next-book

book publishing on the web

💌 #4 Myths, Standard Ebooks, and That Book

This time with a book!

Hello!

It’s Saturday morning and I’m finally touching up the details of the fourth newsletter. This one is really The One With The Book :-)

We spent the past few weeks analyzing our goals, possible strategies and partnerships… and now we are testing some books. I’ve been drafting and developing some core parts of the core functionality — most importantly the bookmarks and annotations (based on research from our partners at Masaryk University). Some of it may be a part of next-book pretty soon.

Meanwhile… here are three exciting bits from the past two weeks! One of these is a next-book — and we’ll be grateful for any feedback.

Have a nice day! — Jan

Photo of HTML code where some “chunks” and “ideas” are visible.

One of the important concepts behind next-book is content mapping. The text is chunked into “ideas” (in most books, these would be sentences) and “chunks” (paragraphs and similar blocks of thext) that are addressable. The URL in address bar always points to the first “idea” on screen.

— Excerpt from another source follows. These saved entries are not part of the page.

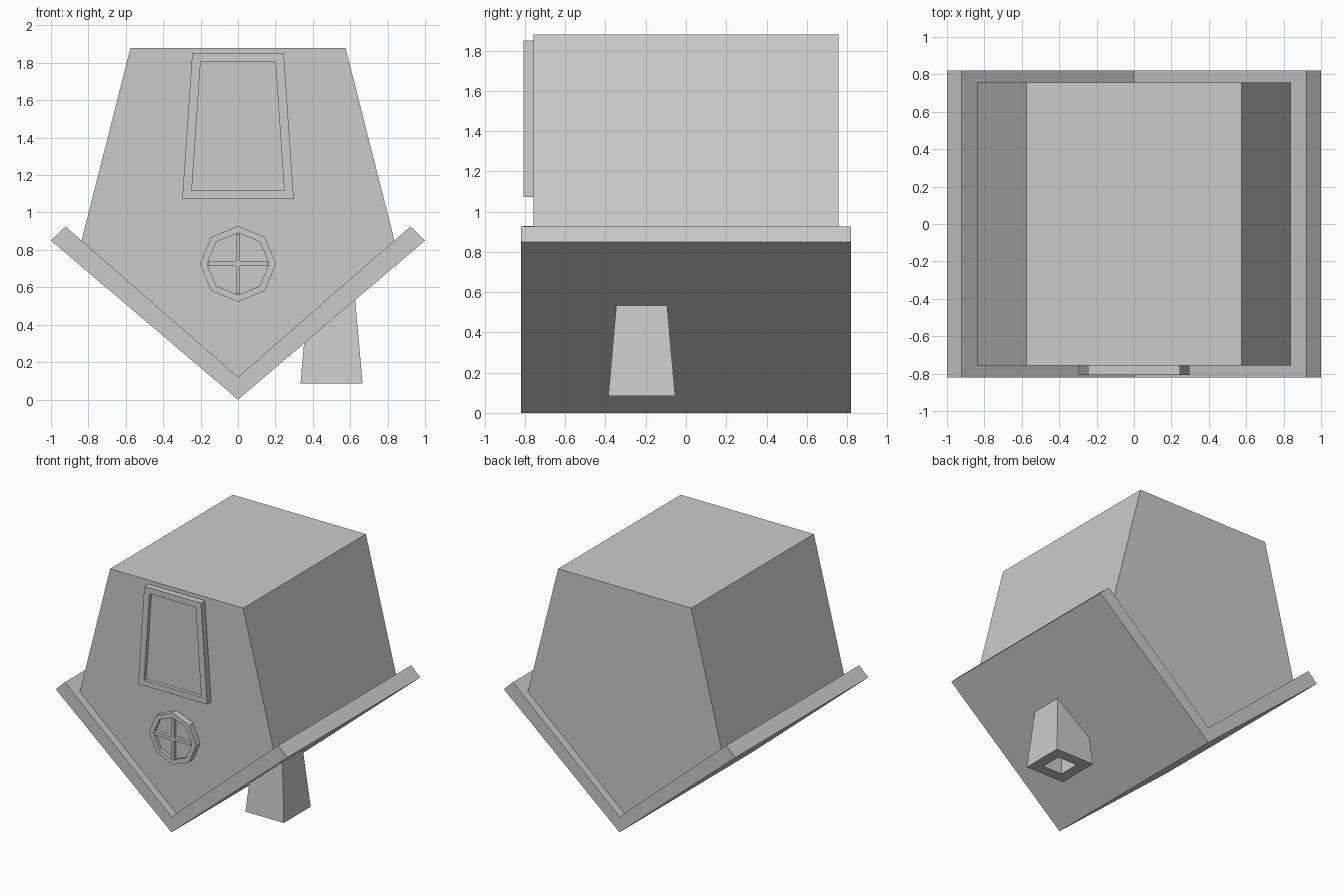
import bpy
import bmesh
from math import sin, cos, tau

if "Cube" in bpy.data.objects:
    bpy.data.objects.remove(bpy.data.objects["Cube"], do_unlink=True)

# Single plain colour
grey = bpy.data.materials.new("plain grey")
grey.use_nodes = True
colour = (0.6, 0.6, 0.6, 1)
grey.diffuse_color = colour
grey.node_tree.nodes["Principled BSDF"].inputs["Base Color"].default_value = colour


def loft(name, rings):
    """Join successive rings of points with quads and cap both ends."""
    bm = bmesh.new()
    loops = [[bm.verts.new(p) for p in ring] for ring in rings]
    n = len(loops[0])
    for a, b in zip(loops, loops[1:]):
        for i in range(n):
            j = (i + 1) % n
            bm.faces.new((a[i], a[j], b[j], b[i]))
    bm.faces.new(loops[0])
    bm.faces.new(loops[-1])
    bmesh.ops.recalc_face_normals(bm, faces=bm.faces)
    mesh = bpy.data.meshes.new(name)
    bm.to_mesh(mesh)
    bm.free()
    mesh.materials.append(grey)
    obj = bpy.data.objects.new(name, mesh)
    bpy.context.collection.objects.link(obj)
    return obj


def at_y(outline, y):
    return [(x, y, z) for x, z in outline]


def prism(name, outline, y0, y1):
    return loft(name, [at_y(outline, y0), at_y(outline, y1)])


def recessed(name, outer, inner, back, front, floor):
    return loft(name, [at_y(outer, back), at_y(outer, front),
                       at_y(inner, front), at_y(inner, floor)])


def trapezoid(top, bottom, z_top, z_bottom):
    return [(-top, z_top), (top, z_top), (bottom, z_bottom), (-bottom, z_bottom)]


def octagon(r, z):
    return [(r * sin(tau * i / 8), z + r * cos(tau * i / 8)) for i in range(8)]


def square(half, z):
    cx, cy = 0.5, -0.22
    return [(cx + sx * half, cy + sy * half, z)
            for sx, sy in ((-1, -1), (1, -1), (1, 1), (-1, 1))]


# Upside-down house walls and V-shaped roof
prism("house_walls", [(-0.575, 1.88), (0.575, 1.88), (0.837, 0.847),
                      (0, 0.12), (-0.837, 0.847)], -0.757, 0.757)
prism("roof", [(0, 0), (1, 0.85), (0.922, 0.925), (0, 0.12),
               (-0.922, 0.925), (-1, 0.85)], -0.82, 0.82)

# Door with raised frame
wall, front, floor = -0.75, -0.807, -0.78
recessed("door", trapezoid(0.245, 0.298, 1.85, 1.073),
         trapezoid(0.2, 0.247, 1.805, 1.117), wall, front, floor)

# Round window: octagonal rim and cross bars
wz = 0.725
recessed("window_rim", octagon(0.203, wz), octagon(0.166, wz), wall, front, floor)
w, r = 0.012, 0.161
cross = []
for c, s in ((1, 0), (0, 1), (-1, 0), (0, -1)):
    for u, v in ((r, -w), (r, w), (w, w)):
        cross.append((u * c - v * s, wz + u * s + v * c))
prism("window_bars", cross, floor + 0.005, front)

# Tapered chimney with an open flue at its lower end
loft("chimney", [square(0.124, 0.56), square(0.166, 0.085),
                 square(0.083, 0.085), square(0.08, 0.3)])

1. Golden age of reading

I mentioned a conference session on Distracted reading last time, and the interview with Leah Price named The myth of the golden age of reading is a nice follow-up.

“When we blame the absence of printed books for the distraction and the impatience and superficiality of the digital world, it’s unfair. We’re comparing an ideal scenario of print reading with a more realistic assessment of digital reading.”

Aside from putting some much needed historical context around e-reading discussion, Price mentions that storytelling was impacted much less than expected by hypertext. Perhaps it’s because the e-reading platforms enforce a very strict form that replicates the paper experience? (Meanwhile, narrative games have been blossoming aside in app stores.)

Leah Price is the author of a recently published book about books named What We Talk About When We Talk About Books and I can’t wait to read it.

Picture of self-help shelf on Google Play store filled with Jo Nesbø’s crime novels.

When testing Google Play’s e-book marketplace and e-reader, I did not expect to find Jo Nesbø’s crime novels listed under “Self Help” category.

2. Standard Ebooks

I mention Standard Ebooks a lot in my articles as they do a wonderful job re-making the classics for digital devices.

“Standard Ebooks is a volunteer driven, not-for-profit project that produces new editions of public domain ebooks that are lovingly formatted, open source, and free. (…) Standard Ebooks takes ebooks from sources like Project Gutenberg, formats and typesets them using a carefully designed and professional-grade style manual, fully proofreads and corrects them, and then builds them to create a new edition that takes advantage of state-of-the-art ereader and browser technology.”

You can join the project not only by doing the tech stuff — you may report errors, proofread or scan some painting for book covers. Check out their Get Involved page. They do a great job describing all the relevant work so that the community is effective in their efforts.

Screenshot of Standard Ebooks homepage.

Standard Ebooks homepage.

3. The Book

I mentioned Standard Ebooks above and it’s no coincidence. I used their edition of Thoreau’s Walden to create a Walden next-book — as they’re possibly the best source of well-formated HTML books on the web.

I hope that it will be possible to easily plug next-books into their publishing process soon. (It cannot be done automatically now, as next-book requires the mapping information, but perhaps this will be possible with some light natural language processing.)

But back to the book! Some things you should know:

  • It’s still a prototype. Don’t expect perfection. But it should be modestly pleasant already.
  • It’s possible to read without scrolling (research shows that scrolling might harm reader comprehension). Just touch/click the left and right edge of the screen. It works even when moving to the next (or previous) chapter. We‘re experimenting with the whole interaction, so feedback on this is especially welcome.
  • There might be bugs and problems. But most modern browsers on any device should be okay. Below are some screenshots (on mobile) — if the book looks radically different than pictured, something went wrong.
  • There’s no configuration. You cannot change font-size or background, or turn off the “pagination”. This will change in few weeks. We’ll be updating the book as the platform evolves, hopefully without introducing new bugs.
  • There’s no annotation or bookmark support. But there’s a functionality that brings you back where you stopped reading continuously.
  • The book should be available offline. Try it in airplane mode to get focused.

And most importantly: We welcome any feedback. Please, let us know what you think at contact@next-book.info.

And finally! Here’s the book: Walden. Enjoy the walk.

See you in two weeks!

Thanks for reading!

Screenshot of Finder window where some of the files have set 1754 as the year of their creation.

Next-book is standing on the shoulders of giants — in sometimes unexpected ways. Above are some files extracted right from Benjamin Franklin’s laptop.